January 18, 2014 by Hope W.
It will be pitted against a yet-to-be-named Marvel movie.
Seriously, what is wrong with these movie studios? I understand Warner Bros. rescheduling it in 2016 if they can’t make their original release date in 2015, but *must* they put it on a date where a direct rival comic book superhero movie is coming out? Out of all the slots in the summer of 2016? When Marvel booked it long ago?
This is a classic case of brinkmanship — or to be less polite, a “dick move” — to see which studio will back down first and move their release date, because neither movie is going to benefit if they both open in the same week. Even if it were the highly-anticipated Avengers sequel coming out on that day — and it isn’t — their box-office grosses in North America will be hurt by audiences forced to take sides and choose one movie to watch. Because it is just too expensive and inconvenient for regular moviegoers there to want to watch two movies in the same week. (They could watch it some other time, but this is the summer season, so there’ll be another blockbuster vying for their attention then.)
It’s a lose-lose situation all around, and the studio executives know it, which is why it baffles me that they have decided to do this.

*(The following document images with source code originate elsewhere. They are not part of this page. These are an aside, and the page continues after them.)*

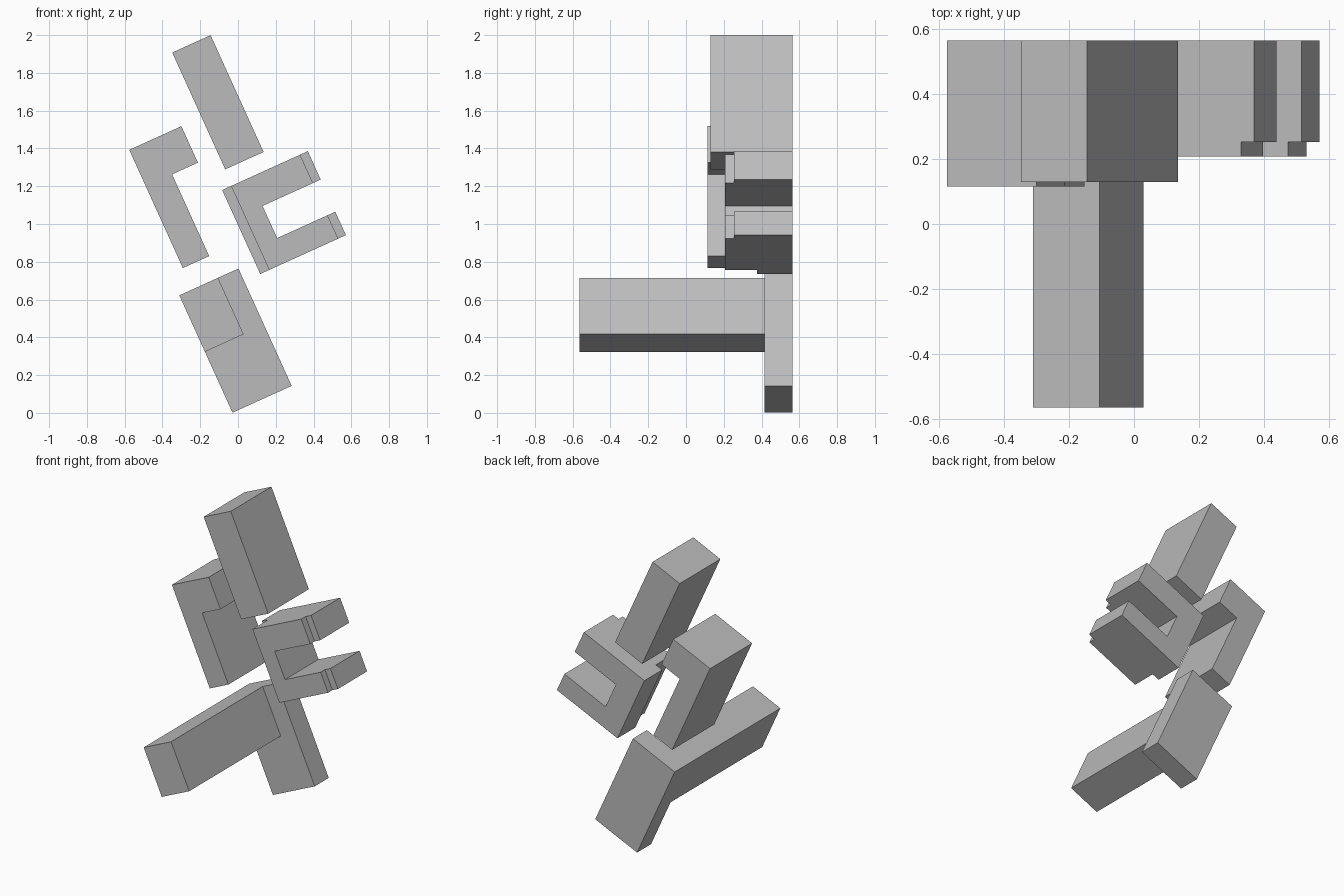
import bpy
import bmesh
from math import radians

TILT = radians(-24.4)  # the whole sculpture leans about the y axis
BACK = 0.565           # all blocks share one back plane

if "Cube" in bpy.data.objects:
    bpy.data.objects.remove(bpy.data.objects["Cube"], do_unlink=True)

grey = bpy.data.materials.new("plain grey")
grey.use_nodes = True
grey.diffuse_color = (0.5, 0.5, 0.5, 1)
grey.node_tree.nodes["Principled BSDF"].inputs["Base Color"].default_value = (0.5, 0.5, 0.5, 1)


def prism(name, outline, y0, y1=BACK):
    """Extrude an outline in the leaning x-z plane from y0 to y1."""
    bm = bmesh.new()
    face = bm.faces.new([bm.verts.new((x, y0, z)) for x, z in outline])
    new = bmesh.ops.extrude_face_region(bm, geom=[face])["geom"]
    moved = [v for v in new if isinstance(v, bmesh.types.BMVert)]
    bmesh.ops.translate(bm, verts=moved, vec=(0, y1 - y0, 0))
    bmesh.ops.recalc_face_normals(bm, faces=bm.faces)
    mesh = bpy.data.meshes.new(name)
    bm.to_mesh(mesh)
    bm.free()
    mesh.materials.append(grey)
    obj = bpy.data.objects.new(name, mesh)
    obj.rotation_euler.y = TILT
    bpy.context.collection.objects.link(obj)
    return obj


def rect(x0, x1, z0, z1):
    return [(x0, z0), (x1, z0), (x1, z1), (x0, z1)]


def cut(obj, outline, y0, y1):
    """Carve a prism out of a block."""
    cutter = prism("cutter", outline, y0, y1)
    cutter.hide_render = True
    mod = obj.modifiers.new("cut", "BOOLEAN")
    mod.operation = "DIFFERENCE"
    mod.solver = "EXACT"
    mod.object = cutter
    bpy.context.view_layer.objects.active = obj
    bpy.ops.object.modifier_apply(modifier=mod.name)
    bpy.data.objects.remove(cutter, do_unlink=True)


# Plain upper block
prism("upper_block", rect(0.471, 0.694, 1.202, 1.881), 0.13)

# Hooked block on the right
prism("hooked_block", [(0.051, 0.819), (0.204, 0.819), (0.204, 1.294),
                       (0.354, 1.294), (0.354, 1.506), (0.051, 1.506)], 0.115)

# Forked block: two prongs with stepped tips, and a recessed spine edge
fork = prism("forked_block", [(0.411, 0.621), (0.909, 0.621), (0.909, 0.757), (0.571, 0.757),
                              (0.571, 0.944), (0.909, 0.944), (0.909, 1.109), (0.411, 1.109)], 0.207)
cut(fork, rect(0.3, 0.463, 0.5, 1.2), 0.1, 0.375)
cut(fork, rect(0.864, 1.0, 0.5, 1.2), 0.1, 0.253)

# Lower block: back plate with a long arm reaching forward from its top corner
base = prism("lower_block", rect(-0.026, 0.318, 0.013, 0.695), -BACK)
cut(base, [(-0.1, -0.1), (0.4, -0.1), (0.4, 0.8), (0.199, 0.8),
           (0.199, 0.367), (-0.1, 0.367)], -0.7, 0.415)
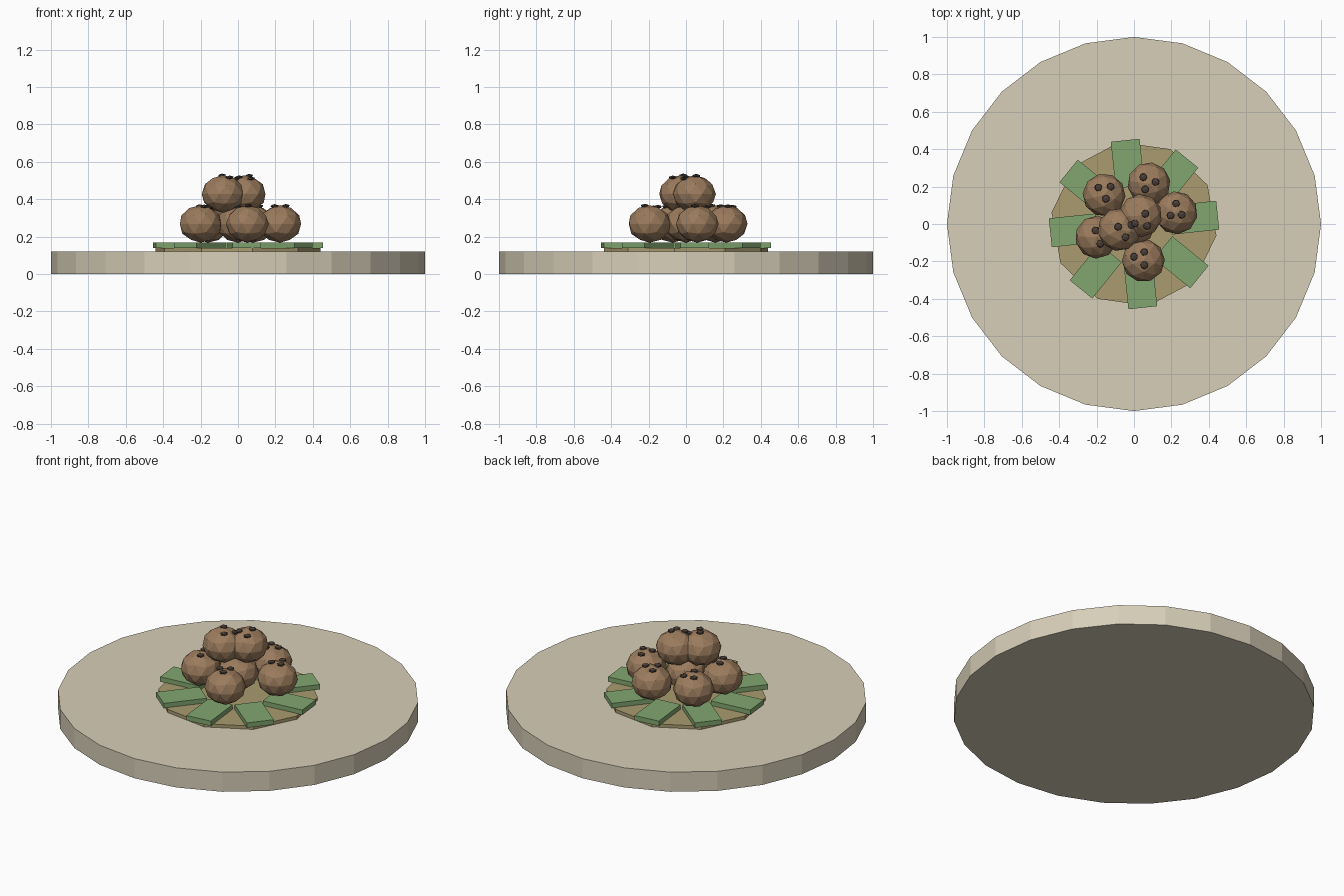
import bpy
from math import radians, sin, cos

cube = bpy.data.objects.get("Cube")
if cube:
    bpy.data.objects.remove(cube)


def material(name, rgb):
    mat = bpy.data.materials.new(name)
    mat.use_nodes = True
    mat.diffuse_color = (*rgb, 1)
    mat.node_tree.nodes["Principled BSDF"].inputs["Base Color"].default_value = (*rgb, 1)
    return mat


CREAM = material("cream", (0.68, 0.62, 0.48))
TAN = material("tan", (0.40, 0.33, 0.16))
GREEN = material("leaf green", (0.22, 0.38, 0.16))
BROWN = material("brown", (0.33, 0.20, 0.11))
DARK = material("dark brown", (0.07, 0.048, 0.038))


def finish(name, mat):
    obj = bpy.context.object
    obj.name = name
    obj.data.materials.append(mat)
    return obj


def disc(name, mat, sides, radius, bottom, top, turn=0):
    bpy.ops.mesh.primitive_cylinder_add(
        vertices=sides, radius=radius, depth=top - bottom,
        location=(0, 0, (bottom + top) / 2), rotation=(0, 0, radians(turn)))
    return finish(name, mat)


def pebble(name, mat, detail, centre, radius, height, turn=0):
    bpy.ops.mesh.primitive_ico_sphere_add(
        subdivisions=detail, radius=radius, location=centre,
        rotation=(0, 0, radians(turn)))
    obj = finish(name, mat)
    obj.scale.z = height / radius
    return obj


# Plate and the flat base under the food
disc("plate", CREAM, 24, 1, 0, 0.12)
disc("food_base", TAN, 10, 0.445, 0.12, 0.14, turn=10)

# Ring of eight leaf strips
INNER, OUTER = 0.2, 0.45
for i in range(8):
    angle = radians(6 + 45 * i)
    mid = (INNER + OUTER) / 2
    bpy.ops.mesh.primitive_cube_add(
        size=1, location=(mid * cos(angle), mid * sin(angle), 0.153),
        rotation=(0, 0, angle))
    leaf = finish(f"leaf_{i + 1}", GREEN)
    leaf.scale = (OUTER - INNER, 0.155, 0.03)

# Balls: centre, then the seeds on top as x, y offsets
LOW, HIGH = 0.268, 0.428
balls = [
    ((-0.16, 0.155, LOW), [(-0.03, 0.04), (0.035, 0.045), (0.01, -0.02)]),
    ((0.08, 0.215, LOW), [(-0.03, 0.035), (0.035, 0.01), (-0.02, -0.03)]),
    ((0.225, 0.06, LOW), [(0, 0.05), (-0.03, -0.015), (0.03, -0.01)]),
    ((0.05, -0.195, LOW), [(-0.05, 0.02), (0.005, 0.045), (0.005, -0.025)]),
    ((-0.2, -0.07, LOW), [(-0.005, 0.035), (0.02, -0.035), (0.05, 0.02)]),
    ((0, 0, LOW), []),
    ((-0.08, -0.03, HIGH), [(-0.005, 0.015), (0.035, -0.04), (0.065, 0.025)]),
    ((0.035, 0.045, HIGH), [(0.025, 0.01), (0.035, -0.055), (-0.03, -0.042)]),
]
RADIUS, HEIGHT = 0.115, 0.1
for n, ((x, y, z), seeds) in enumerate(balls, 1):
    pebble(f"ball_{n}", BROWN, 2, (x, y, z), RADIUS, HEIGHT, turn=50 * n)
    for k, (dx, dy) in enumerate(seeds, 1):
        rise = HEIGHT * (1 - (dx * dx + dy * dy) / RADIUS ** 2) ** 0.5
        pebble(f"ball_{n}_seed_{k}", DARK, 1, (x + dx, y + dy, z + rise), 0.023, 0.01)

Now Disney, which owns Marvel, has decided to move Ant-Man two weeks earlier from July 31, 2015 to Batman vs. Superman‘s original release date of July 17, which Warner Brothers had replaced with Pan, their film about Peter Pan’s origin story starring Hugh Jackman in a villainous role. The mid-July date has worked very well for Warner Bros’ films like The Dark Knight, Inception and The Dark Knight Rises — which is another reason why people were surprised they gave up that prime slot to compete with Marvel in the first week of May — so it makes sense that Disney would swoop in (besides — probably — being a retaliatory middle finger to Warner Bros. for their earlier move).
So let the battle commence! Though I believe Ant-Man has the distinct advantage here over Pan (except amongst diehard lovers of Peter Pan who dislike comic book movies, perhaps), since Marvel has built itself into a formidable brand specialising in that very specific type of comic book superhero blockbuster that has shown wide appeal among audiences of all demographics, irregardless of their actual interest in comic books.
But we’ll see. There may be more changes ahead yet.